**PROBLEM STATEMENT:**
In the entries below, how many lines include "append"? Reply with the number and nothing more.

**LISTED ENTRIES:**

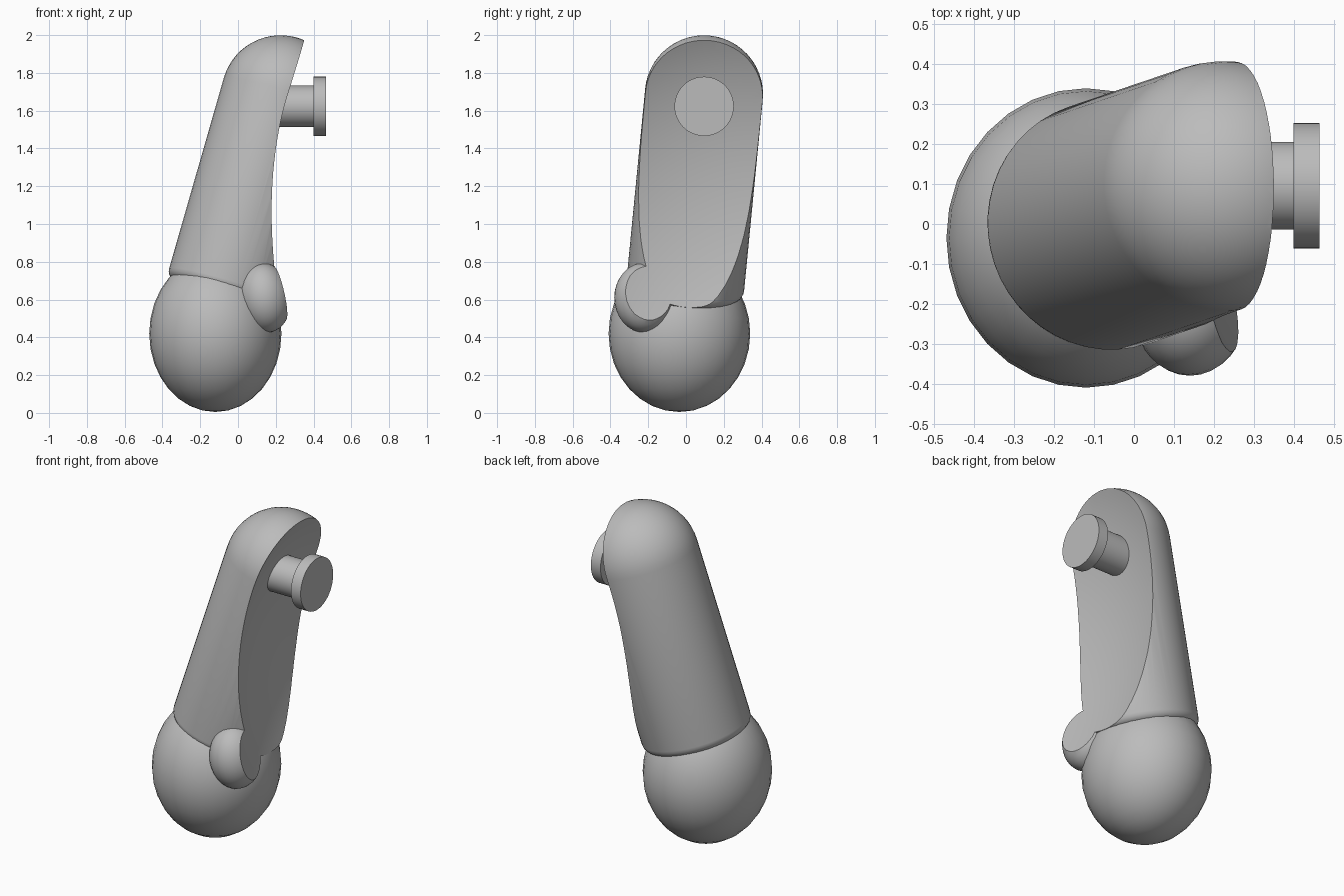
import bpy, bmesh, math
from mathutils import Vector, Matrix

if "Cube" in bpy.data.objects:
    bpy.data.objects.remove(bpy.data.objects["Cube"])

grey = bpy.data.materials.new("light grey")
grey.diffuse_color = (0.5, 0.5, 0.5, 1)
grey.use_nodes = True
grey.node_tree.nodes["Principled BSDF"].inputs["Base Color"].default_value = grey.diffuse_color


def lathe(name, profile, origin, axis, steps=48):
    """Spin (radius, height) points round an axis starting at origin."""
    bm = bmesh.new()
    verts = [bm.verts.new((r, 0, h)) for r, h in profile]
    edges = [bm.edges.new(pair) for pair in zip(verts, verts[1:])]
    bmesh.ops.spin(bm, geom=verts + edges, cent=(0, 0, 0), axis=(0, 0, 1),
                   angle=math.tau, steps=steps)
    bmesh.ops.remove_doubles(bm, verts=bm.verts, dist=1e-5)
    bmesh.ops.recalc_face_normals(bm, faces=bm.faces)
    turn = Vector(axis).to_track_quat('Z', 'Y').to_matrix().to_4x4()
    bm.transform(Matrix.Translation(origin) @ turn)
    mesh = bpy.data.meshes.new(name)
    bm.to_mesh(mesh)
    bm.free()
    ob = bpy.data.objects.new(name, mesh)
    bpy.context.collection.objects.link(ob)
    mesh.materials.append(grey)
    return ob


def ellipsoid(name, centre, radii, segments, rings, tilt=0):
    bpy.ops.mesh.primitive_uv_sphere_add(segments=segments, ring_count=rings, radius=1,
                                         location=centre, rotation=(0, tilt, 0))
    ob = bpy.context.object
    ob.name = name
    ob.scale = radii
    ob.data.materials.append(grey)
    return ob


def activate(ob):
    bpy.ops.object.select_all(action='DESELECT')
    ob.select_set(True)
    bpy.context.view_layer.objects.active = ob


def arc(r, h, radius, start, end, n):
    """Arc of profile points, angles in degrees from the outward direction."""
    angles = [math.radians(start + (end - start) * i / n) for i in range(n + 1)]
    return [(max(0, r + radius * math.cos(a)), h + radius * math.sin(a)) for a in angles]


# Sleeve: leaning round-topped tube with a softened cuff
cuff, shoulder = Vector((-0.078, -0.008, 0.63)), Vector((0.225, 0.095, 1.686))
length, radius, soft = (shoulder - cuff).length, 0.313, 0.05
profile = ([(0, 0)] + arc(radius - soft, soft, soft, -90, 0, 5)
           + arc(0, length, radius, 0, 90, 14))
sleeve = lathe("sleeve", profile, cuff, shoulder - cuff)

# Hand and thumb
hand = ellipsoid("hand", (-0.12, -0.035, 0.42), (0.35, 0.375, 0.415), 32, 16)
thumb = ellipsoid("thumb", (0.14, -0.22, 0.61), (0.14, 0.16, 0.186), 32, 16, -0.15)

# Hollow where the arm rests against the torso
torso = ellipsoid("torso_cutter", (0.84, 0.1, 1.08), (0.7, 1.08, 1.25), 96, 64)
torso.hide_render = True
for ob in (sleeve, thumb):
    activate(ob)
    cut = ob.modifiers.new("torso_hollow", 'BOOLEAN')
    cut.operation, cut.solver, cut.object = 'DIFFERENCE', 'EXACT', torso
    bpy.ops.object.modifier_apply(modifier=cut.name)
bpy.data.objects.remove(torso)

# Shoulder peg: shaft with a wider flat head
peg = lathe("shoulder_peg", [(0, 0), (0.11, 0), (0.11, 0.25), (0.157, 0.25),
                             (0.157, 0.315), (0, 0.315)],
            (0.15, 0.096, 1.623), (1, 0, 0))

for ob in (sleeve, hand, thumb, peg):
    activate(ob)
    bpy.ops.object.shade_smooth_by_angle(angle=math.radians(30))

--

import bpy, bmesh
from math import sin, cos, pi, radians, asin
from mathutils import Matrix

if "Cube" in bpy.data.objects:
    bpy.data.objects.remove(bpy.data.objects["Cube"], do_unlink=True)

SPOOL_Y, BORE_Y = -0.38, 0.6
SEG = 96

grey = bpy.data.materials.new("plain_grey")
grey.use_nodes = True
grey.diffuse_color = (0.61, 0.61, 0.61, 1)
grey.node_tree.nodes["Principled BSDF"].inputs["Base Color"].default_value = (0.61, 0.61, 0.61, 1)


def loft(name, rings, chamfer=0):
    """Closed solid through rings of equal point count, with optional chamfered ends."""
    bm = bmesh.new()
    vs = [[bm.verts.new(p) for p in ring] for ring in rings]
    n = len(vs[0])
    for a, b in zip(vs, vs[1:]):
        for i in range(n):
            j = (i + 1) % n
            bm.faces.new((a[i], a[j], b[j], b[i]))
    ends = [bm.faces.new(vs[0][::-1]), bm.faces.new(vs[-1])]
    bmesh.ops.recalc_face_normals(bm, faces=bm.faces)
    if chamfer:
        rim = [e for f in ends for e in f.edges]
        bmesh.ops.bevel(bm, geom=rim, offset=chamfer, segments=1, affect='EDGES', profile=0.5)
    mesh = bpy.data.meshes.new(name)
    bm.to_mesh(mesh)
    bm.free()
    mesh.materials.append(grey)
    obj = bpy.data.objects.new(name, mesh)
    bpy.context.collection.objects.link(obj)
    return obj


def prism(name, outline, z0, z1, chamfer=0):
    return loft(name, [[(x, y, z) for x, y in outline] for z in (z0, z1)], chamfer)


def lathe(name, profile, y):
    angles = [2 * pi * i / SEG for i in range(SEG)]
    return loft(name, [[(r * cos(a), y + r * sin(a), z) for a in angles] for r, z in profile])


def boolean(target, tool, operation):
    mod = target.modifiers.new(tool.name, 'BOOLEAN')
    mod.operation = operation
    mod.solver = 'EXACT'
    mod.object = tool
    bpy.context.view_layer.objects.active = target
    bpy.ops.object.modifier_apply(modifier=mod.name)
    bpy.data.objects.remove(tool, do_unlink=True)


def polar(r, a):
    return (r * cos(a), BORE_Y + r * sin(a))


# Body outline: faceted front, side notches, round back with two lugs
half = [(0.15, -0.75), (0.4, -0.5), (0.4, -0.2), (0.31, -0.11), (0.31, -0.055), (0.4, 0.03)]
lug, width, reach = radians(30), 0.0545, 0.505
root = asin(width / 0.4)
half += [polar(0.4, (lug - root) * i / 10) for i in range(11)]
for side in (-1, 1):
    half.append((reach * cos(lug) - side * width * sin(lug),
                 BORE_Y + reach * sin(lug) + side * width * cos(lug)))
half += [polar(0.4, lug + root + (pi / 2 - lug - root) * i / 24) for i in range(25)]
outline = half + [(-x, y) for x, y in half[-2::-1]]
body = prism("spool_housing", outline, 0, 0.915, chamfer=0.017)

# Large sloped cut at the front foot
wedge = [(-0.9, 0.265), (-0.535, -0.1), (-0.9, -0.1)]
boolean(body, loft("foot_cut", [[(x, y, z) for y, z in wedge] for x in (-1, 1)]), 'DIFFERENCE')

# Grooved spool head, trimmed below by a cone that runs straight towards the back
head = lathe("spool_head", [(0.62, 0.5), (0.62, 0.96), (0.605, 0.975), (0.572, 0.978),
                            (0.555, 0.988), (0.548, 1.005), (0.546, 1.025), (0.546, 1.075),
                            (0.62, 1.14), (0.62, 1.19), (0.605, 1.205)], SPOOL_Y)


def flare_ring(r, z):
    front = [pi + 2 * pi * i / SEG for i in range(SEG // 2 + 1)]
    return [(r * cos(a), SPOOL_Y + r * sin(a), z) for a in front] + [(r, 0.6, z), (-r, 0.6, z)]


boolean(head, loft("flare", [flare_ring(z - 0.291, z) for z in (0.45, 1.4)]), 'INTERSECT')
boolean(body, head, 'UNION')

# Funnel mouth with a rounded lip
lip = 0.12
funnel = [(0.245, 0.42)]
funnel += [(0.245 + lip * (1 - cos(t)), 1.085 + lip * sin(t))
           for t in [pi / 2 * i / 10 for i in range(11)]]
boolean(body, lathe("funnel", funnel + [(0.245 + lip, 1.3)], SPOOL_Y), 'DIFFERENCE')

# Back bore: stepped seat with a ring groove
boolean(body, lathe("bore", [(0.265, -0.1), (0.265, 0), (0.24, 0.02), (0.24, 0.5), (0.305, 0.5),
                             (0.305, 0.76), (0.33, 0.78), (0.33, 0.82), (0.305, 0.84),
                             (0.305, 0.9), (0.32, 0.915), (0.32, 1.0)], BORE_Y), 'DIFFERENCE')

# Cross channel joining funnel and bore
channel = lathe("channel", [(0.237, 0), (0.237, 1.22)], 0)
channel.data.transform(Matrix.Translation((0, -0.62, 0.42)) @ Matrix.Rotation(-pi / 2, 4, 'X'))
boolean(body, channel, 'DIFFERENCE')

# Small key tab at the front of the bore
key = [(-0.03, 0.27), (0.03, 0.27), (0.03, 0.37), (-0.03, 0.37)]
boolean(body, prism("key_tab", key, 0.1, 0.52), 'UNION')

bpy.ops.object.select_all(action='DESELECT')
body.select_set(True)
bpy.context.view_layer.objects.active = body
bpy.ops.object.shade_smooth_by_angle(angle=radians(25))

...

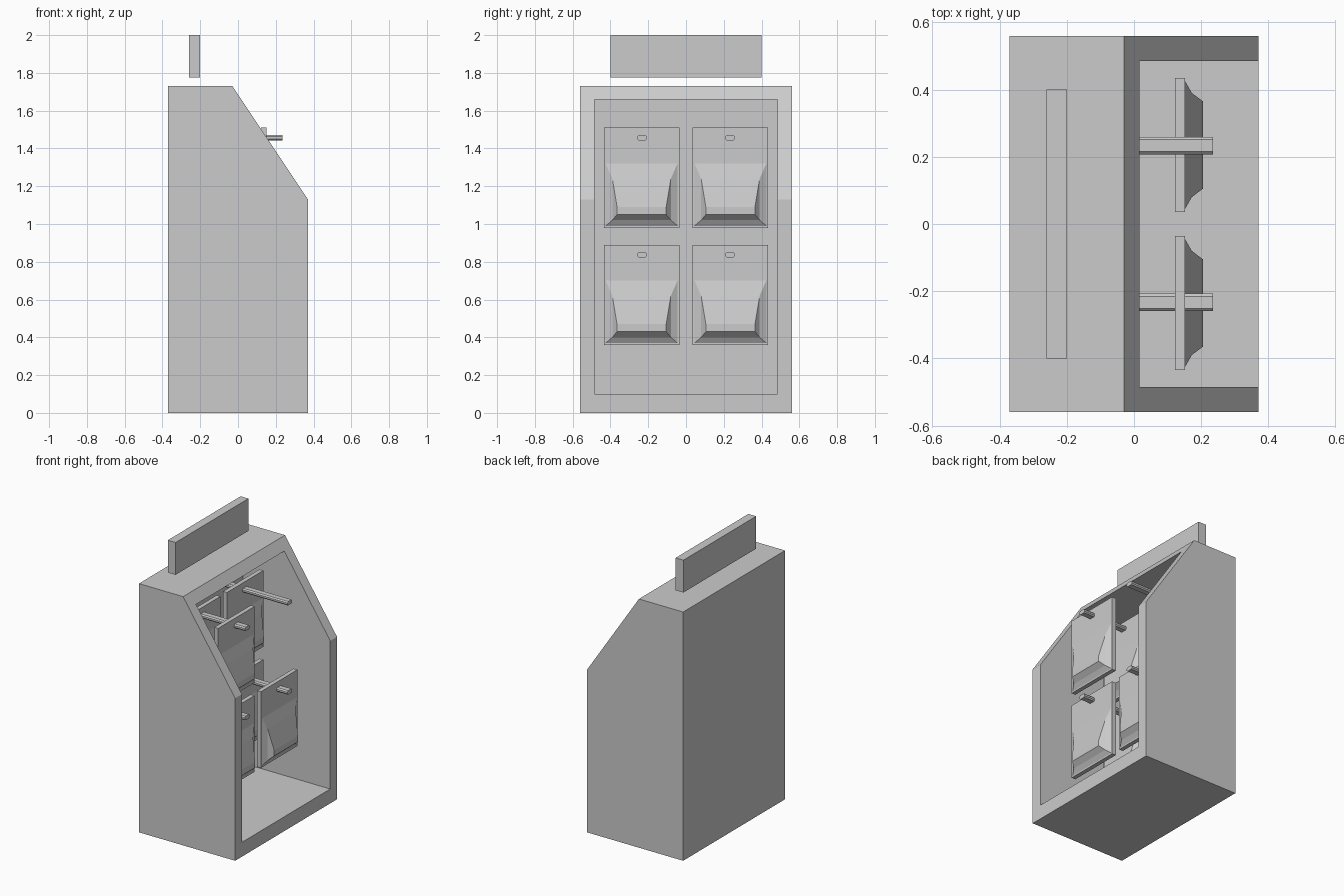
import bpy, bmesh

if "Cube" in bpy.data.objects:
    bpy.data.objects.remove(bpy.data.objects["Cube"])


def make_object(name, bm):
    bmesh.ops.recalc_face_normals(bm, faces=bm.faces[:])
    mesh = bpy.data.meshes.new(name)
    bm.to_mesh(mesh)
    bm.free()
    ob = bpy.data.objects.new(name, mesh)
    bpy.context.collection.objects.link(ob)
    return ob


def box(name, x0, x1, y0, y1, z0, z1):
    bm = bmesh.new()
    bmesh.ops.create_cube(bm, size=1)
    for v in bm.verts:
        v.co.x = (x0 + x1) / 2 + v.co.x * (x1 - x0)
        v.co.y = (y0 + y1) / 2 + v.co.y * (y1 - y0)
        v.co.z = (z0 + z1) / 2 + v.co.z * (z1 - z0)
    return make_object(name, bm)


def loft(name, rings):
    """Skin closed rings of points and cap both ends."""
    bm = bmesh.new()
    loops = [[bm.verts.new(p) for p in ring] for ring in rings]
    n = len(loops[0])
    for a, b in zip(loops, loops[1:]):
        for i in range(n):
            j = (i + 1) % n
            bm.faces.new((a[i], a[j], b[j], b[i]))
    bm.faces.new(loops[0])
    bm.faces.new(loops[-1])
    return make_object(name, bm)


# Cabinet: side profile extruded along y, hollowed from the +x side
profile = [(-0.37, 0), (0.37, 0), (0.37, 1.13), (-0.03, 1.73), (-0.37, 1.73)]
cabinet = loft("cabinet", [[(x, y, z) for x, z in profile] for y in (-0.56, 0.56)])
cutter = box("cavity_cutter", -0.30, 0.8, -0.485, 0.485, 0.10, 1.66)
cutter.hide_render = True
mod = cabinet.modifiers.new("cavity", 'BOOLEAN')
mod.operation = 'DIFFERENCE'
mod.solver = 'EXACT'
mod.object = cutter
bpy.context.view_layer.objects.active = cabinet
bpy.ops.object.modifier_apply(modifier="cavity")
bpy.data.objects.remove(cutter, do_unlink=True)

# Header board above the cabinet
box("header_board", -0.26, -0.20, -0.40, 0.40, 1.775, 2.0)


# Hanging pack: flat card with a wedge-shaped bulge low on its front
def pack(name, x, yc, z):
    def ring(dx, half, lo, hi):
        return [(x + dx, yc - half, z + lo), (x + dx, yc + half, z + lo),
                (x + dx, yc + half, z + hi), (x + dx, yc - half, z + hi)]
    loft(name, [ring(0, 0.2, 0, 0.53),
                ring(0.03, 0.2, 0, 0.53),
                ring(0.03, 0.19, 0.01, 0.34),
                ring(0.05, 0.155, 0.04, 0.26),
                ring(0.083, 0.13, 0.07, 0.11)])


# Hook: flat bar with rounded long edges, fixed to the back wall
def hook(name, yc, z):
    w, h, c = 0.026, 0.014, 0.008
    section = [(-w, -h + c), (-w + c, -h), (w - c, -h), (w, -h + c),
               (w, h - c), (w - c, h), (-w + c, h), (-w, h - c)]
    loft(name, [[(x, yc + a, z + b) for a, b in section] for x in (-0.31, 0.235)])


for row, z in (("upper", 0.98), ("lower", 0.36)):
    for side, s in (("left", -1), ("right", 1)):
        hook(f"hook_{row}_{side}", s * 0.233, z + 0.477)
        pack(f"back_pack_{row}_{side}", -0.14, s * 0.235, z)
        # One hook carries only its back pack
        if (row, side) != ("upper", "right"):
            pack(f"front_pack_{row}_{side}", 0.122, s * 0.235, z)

**COMPLETED EXERCISE:**
4